Philippine President Rodrigo Duterte has made clear during his visit to Beijing this week that he plans to decisively shift the country’s allegiance from the U.S. to China.  During a forum at the Great Hall of the People he stated rather plainly that,

America has lost now.  I’ve realigned myself in your ideological flow and maybe I will also go to Russia to talk to (President Vladimir) Putin and tell him that there are three of us against the world — China, Philippines and Russia.  It’s the only way.  In this venue, I announce my separation from the United States.”

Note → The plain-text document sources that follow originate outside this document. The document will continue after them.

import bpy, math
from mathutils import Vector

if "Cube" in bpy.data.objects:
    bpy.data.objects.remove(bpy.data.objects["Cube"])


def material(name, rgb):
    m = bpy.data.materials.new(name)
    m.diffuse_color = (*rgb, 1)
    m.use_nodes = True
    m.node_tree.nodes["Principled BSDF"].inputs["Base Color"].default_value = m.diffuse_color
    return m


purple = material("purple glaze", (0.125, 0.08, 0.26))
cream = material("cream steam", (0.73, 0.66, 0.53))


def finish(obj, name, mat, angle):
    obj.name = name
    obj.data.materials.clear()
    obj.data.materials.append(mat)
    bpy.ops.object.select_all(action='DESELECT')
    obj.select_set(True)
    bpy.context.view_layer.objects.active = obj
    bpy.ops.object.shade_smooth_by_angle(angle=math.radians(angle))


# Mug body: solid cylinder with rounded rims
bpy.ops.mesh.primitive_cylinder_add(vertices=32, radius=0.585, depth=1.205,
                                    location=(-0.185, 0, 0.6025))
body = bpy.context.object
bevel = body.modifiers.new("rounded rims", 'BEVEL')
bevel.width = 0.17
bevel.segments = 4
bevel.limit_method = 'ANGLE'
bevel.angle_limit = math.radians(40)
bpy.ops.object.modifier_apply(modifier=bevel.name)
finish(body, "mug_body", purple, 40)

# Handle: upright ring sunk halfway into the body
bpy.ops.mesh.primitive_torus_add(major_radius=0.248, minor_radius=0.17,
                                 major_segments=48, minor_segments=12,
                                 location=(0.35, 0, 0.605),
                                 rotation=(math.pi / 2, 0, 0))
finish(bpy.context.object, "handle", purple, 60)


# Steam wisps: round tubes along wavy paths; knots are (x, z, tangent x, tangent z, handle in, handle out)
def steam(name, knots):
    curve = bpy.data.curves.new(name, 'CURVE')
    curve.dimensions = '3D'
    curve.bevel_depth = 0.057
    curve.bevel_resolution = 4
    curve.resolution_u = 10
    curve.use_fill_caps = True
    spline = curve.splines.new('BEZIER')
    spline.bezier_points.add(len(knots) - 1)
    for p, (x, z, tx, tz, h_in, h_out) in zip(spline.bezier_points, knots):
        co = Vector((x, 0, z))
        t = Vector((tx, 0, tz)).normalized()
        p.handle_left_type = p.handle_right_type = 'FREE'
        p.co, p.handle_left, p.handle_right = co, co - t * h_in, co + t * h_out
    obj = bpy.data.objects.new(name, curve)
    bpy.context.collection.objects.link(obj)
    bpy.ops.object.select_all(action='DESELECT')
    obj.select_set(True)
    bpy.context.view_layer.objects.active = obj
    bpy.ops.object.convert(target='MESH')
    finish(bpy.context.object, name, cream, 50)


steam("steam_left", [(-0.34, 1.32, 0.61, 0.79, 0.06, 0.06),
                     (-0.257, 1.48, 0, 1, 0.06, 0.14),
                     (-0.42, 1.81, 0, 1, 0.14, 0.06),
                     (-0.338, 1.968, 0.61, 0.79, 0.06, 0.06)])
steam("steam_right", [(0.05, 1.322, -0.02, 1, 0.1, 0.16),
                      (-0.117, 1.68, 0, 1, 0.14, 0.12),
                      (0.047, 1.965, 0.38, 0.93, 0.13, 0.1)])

Although the substance of this shift as it relates to the country’s extensive military, diplomatic and economic ties to the Untied States remains to be seen, these statements go well beyond his earlier gestures to Beijing over the South China Sea.  He has already communicated that he would move the Philippines away from its pursuit of a multilateral (even Hague-arbitrated) solution to China’s illegal claims on its islands toward a Beijing-favored, bilateral approach – even, presumably, with regard to Scarborough Shoal, which was seized militarily by China in 2012.

Although other political (and personal) factors surely play into these announcements by Duterte, the economic benefits he is seeking from Beijing and Beijing’s proactive efforts to influence the new President with promises of investment clearly play a role in this strategic shift.  The Philippine president has been looking for large infrastructure investments from China and, during this visit, some $13.5 billion in business agreements have already been announced, including financing packages offered by the Exim Bank of China to fund certain of the infrastructure projects that have been emphasized as centerpieces to Duterte’s economic ambitions.  A number of additional trade and investment agreements have also been signed on a visit that included some 200 Philippine business leaders as part of the official delegation.

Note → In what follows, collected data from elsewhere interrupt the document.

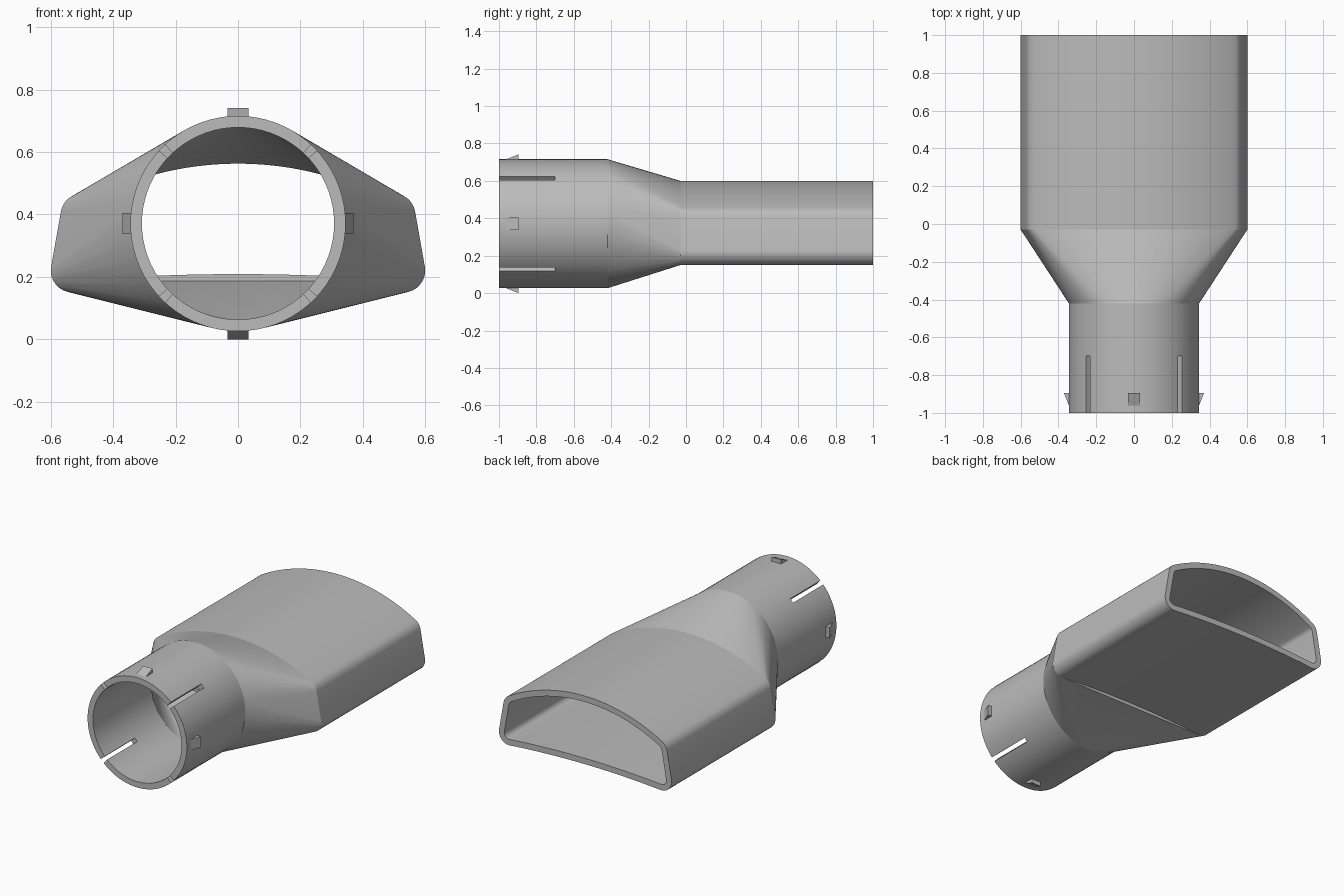
import bpy, bmesh
from math import sin, cos, atan2, radians, degrees, hypot

cube = bpy.data.objects.get("Cube")
if cube:
    bpy.data.objects.remove(cube)

CZ, RAD, WALL = 0.371, 0.345, 0.037          # collar centre height, radius, wall
Y_FRONT, Y_SLOT, Y_NECK, Y_BODY, Y_BACK = -1, -0.7, -0.42, -0.03, 1
SLOT = 2.3                                   # half slot width in degrees

grey = bpy.data.materials.new("plain grey")
grey.use_nodes = True
grey.diffuse_color = (0.5, 0.5, 0.5, 1)
grey.node_tree.nodes["Principled BSDF"].inputs["Base Color"].default_value = (0.5, 0.5, 0.5, 1)


def finish(name, bm, thickness=0, smooth=True):
    mesh = bpy.data.meshes.new(name)
    bm.to_mesh(mesh)
    bm.free()
    mesh.materials.append(grey)
    ob = bpy.data.objects.new(name, mesh)
    bpy.context.collection.objects.link(ob)
    bpy.ops.object.select_all(action='DESELECT')
    ob.select_set(True)
    bpy.context.view_layer.objects.active = ob
    if thickness:
        mod = ob.modifiers.new("wall", 'SOLIDIFY')
        mod.thickness, mod.offset = thickness, -1
        bpy.ops.object.modifier_apply(modifier=mod.name)
    if smooth:
        bpy.ops.object.shade_smooth_by_angle(angle=radians(22))
    return ob


def arc(cx, cz, r, a0, a1, n):
    steps = [radians(a0 + (a1 - a0) * i / n) for i in range(n + 1)]
    return [(cx + r * cos(a), cz + r * sin(a)) for a in steps]


def outlet_section(off, arch):
    """Domed outline with leaning sides, inset by off; arch lifts the floor."""
    r, lean, side, top = 0.07, 10, 0.18, 0.6
    bx, bz = 0.53, 0.15 + r
    tx, tz = bx - side * sin(radians(lean)), bz + side * cos(radians(lean))
    # dome radius that meets the upper corner tangentially
    d = top - tz
    big = (tx * tx + d * d - r * r) / (2 * (d - r))
    a = degrees(atan2(tz - top + big, tx))
    right = arc(bx, bz, r - off, -90, lean, 8) + arc(tx, tz, r - off, lean, a, 5)
    dome = arc(0, top - big, big - off, a, 180 - a, 32)[1:-1]
    left = [(-x, z) for x, z in reversed(right)]
    pts = right + dome + left
    if arch:
        n = 16
        for i in range(1, n):
            u = 2 * i / n - 1
            pts.append((bx * u, 0.15 + off + arch * (1 - u * u)))
    return pts


# angles round the collar, with an edge on each side of every slot
angles = sorted([a for a in range(0, 360, 5) if a % 90 != 45] +
                [q + s for q in (45, 135, 225, 315) for s in (-SLOT, SLOT)])


def circle(r):
    return [(r * cos(radians(a)), CZ + r * sin(radians(a))) for a in angles]


def ring(bm, pts, y):
    return [bm.verts.new((x, y, z)) for x, z in pts]


def bridge(bm, a, b, skip=lambda i: False):
    n = len(a)
    for i in range(n):
        if not skip(i):
            j = (i + 1) % n
            bm.faces.new((a[i], a[j], b[j], b[i]))


# Slotted collar
bm = bmesh.new()
loops = [ring(bm, circle(RAD), y) for y in (Y_FRONT, Y_SLOT, Y_NECK)]
bridge(bm, loops[1], loops[0], lambda i: abs(angles[i] % 90 - 45 + SLOT) < 0.01)
bridge(bm, loops[2], loops[1])
bmesh.ops.recalc_face_normals(bm, faces=bm.faces)
if sum(f.normal.dot(f.calc_center_median() - f.calc_center_median().project((0, 1, 0)))
       - f.normal.z * CZ for f in bm.faces) < 0:
    bmesh.ops.reverse_faces(bm, faces=bm.faces)
finish("slotted_collar", bm, WALL)

# Outlet body with an arched floor
bm = bmesh.new()
outer, inner = outlet_section(0, 0.022), outlet_section(WALL, 0.022)
of, ob_, ib, if_ = (ring(bm, p, y) for p, y in
                    ((outer, Y_BODY), (outer, Y_BACK), (inner, Y_BACK), (inner, Y_BODY)))
for a, b in ((of, ob_), (ob_, ib), (ib, if_), (if_, of)):
    bridge(bm, a, b)
bmesh.ops.recalc_face_normals(bm, faces=bm.faces)
finish("outlet_body", bm)

# Transition: stretched skins from the round neck to the flat-floored outlet
bm = bmesh.new()
for off in (0, WALL):
    verts = ring(bm, circle(RAD - off), Y_NECK) + ring(bm, outlet_section(off, 0), Y_BODY)
    bmesh.ops.convex_hull(bm, input=verts)
    mine = set(verts)
    faces = [f for f in bm.faces if f.verts[0] in mine]
    bmesh.ops.recalc_face_normals(bm, faces=faces)
    caps = [f for f in faces if max(v.co.y for v in f.verts) - min(v.co.y for v in f.verts) < 1e-4]
    skin = [f for f in faces if f not in caps]
    if off:
        bmesh.ops.reverse_faces(bm, faces=skin)
    bmesh.ops.delete(bm, geom=caps, context='FACES_ONLY')
# rear rim of the transition
bridge(bm, ring(bm, outlet_section(0, 0), Y_BODY), ring(bm, outlet_section(WALL, 0), Y_BODY))
bmesh.ops.remove_doubles(bm, verts=bm.verts, dist=1e-5)
bmesh.ops.recalc_face_normals(bm, faces=[f for f in bm.faces if abs(f.normal.y) > 0.999])
for f in bm.faces:
    if f.normal.y < -0.999:
        f.normal_flip()
finish("transition", bm)

# Four wedge catches round the collar
for name, turn in (("left", 0), ("top", 90), ("right", 180), ("bottom", 270)):
    c, s = cos(radians(turn)), sin(radians(turn))
    bm = bmesh.new()
    tris = []
    for w in (-0.033, 0.033):
        prof = [(RAD - 0.01, -0.985), (RAD - 0.01, -0.895), (0.371, -0.895)]
        tris.append([bm.verts.new((r * c - w * s, y, CZ + r * s + w * c)) for r, y in prof])
    bridge(bm, *tris)
    for t in tris:
        bm.faces.new(t)
    bmesh.ops.recalc_face_normals(bm, faces=bm.faces)
    finish(name + "_catch", bm, smooth=False)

Two of the eight points articulated by Duterte as his economic plan for the country open the door to Chinese investment, notably his intentions:

    1. to accelerate infrastructure spending; and
    2. to address ownership restrictions on foreign firms making investments in the country.

These changes in Philippine policy, including the broader strategic shift towards an alliance with Beijing, demonstrate China’s ability to leverage its economic strength for the purposes of influencing the strategic decision-making of regional states.

Of course, in situations where the political leadership of such countries feel estranged or isolated by the U.S. and its allies, as has been the case for Duterte (due to criticisms over extra-judicial killings and other issues), Beijing’s success rate in “turning” foreign countries with promises of economic rewards with “no strings attached” has been especially successful.  This has been demonstrated repeatedly in cases, such as Cambodia and, previously, in Burma – as well as in other parts of the world, including South America and Africa.